[[ SOURCE DATA open ]]

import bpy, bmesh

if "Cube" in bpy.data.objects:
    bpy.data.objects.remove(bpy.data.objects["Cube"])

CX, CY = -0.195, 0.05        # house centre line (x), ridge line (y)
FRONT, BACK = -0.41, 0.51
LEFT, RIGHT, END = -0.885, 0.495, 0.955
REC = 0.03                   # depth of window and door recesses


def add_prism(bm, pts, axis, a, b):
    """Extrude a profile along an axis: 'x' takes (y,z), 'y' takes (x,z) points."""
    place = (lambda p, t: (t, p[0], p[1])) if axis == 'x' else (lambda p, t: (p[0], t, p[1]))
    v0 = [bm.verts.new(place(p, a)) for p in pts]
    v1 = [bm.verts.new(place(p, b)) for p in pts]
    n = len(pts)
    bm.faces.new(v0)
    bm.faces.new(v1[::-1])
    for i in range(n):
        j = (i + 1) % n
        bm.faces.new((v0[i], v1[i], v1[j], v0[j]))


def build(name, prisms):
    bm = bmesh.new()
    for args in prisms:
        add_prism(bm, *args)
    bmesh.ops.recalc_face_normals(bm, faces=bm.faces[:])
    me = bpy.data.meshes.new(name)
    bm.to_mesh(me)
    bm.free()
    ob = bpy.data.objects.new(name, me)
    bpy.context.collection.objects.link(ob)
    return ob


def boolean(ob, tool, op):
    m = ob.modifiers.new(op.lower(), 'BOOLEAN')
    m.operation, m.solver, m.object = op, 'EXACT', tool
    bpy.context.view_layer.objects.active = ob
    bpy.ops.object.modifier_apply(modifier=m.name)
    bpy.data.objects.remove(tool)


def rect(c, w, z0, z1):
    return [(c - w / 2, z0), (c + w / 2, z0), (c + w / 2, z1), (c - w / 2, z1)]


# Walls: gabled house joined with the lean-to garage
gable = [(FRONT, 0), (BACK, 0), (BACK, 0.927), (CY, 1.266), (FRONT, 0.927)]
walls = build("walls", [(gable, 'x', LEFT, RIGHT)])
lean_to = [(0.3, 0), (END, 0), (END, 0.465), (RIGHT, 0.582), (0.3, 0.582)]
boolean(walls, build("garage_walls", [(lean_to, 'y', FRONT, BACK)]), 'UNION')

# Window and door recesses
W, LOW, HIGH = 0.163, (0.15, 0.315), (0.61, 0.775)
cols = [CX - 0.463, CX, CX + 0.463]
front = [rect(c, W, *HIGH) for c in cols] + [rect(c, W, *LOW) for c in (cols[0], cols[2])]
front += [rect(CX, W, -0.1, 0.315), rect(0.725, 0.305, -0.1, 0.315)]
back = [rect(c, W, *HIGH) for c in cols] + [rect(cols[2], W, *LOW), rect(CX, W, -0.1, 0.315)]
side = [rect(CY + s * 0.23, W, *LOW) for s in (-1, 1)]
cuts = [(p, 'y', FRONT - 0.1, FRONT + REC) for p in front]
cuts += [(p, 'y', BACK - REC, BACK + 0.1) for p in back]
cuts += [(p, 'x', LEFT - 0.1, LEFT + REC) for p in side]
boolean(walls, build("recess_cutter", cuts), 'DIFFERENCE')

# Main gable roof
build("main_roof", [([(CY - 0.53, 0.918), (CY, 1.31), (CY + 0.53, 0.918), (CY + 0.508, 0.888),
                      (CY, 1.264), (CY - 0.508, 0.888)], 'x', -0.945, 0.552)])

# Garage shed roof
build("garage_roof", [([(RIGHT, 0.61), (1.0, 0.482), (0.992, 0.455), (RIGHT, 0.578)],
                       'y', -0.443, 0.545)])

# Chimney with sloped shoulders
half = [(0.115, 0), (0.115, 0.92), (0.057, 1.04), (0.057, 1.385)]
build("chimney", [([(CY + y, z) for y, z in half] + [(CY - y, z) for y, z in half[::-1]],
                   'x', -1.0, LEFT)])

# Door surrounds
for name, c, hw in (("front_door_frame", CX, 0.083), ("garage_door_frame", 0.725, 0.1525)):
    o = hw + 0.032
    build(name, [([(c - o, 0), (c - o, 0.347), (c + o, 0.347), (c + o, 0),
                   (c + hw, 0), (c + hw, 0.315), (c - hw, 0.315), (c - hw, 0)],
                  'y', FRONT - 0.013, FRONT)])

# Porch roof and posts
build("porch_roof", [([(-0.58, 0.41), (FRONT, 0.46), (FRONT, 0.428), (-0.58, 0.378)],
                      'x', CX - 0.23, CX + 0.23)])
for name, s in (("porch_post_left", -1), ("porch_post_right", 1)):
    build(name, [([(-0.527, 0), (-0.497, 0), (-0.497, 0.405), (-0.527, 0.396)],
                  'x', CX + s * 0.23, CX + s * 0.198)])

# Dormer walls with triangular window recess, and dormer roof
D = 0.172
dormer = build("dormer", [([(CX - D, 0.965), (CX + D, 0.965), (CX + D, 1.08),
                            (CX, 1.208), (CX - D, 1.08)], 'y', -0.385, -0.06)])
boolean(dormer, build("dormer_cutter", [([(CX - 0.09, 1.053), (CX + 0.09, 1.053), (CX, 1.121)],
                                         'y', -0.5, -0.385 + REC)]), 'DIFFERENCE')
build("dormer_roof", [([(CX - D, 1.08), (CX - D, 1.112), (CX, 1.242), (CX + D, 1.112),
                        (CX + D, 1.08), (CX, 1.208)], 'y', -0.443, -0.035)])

[[ SOURCE DATA closed ]]

- WORK TASK -
Could you copy every line in the records that holds "objects"?

- RESULT BELOW -
if "Cube" in bpy.data.objects:
    bpy.data.objects.remove(bpy.data.objects["Cube"])
    ob = bpy.data.objects.new(name, me)
    bpy.context.collection.objects.link(ob)
    bpy.context.view_layer.objects.active = ob
    bpy.data.objects.remove(tool)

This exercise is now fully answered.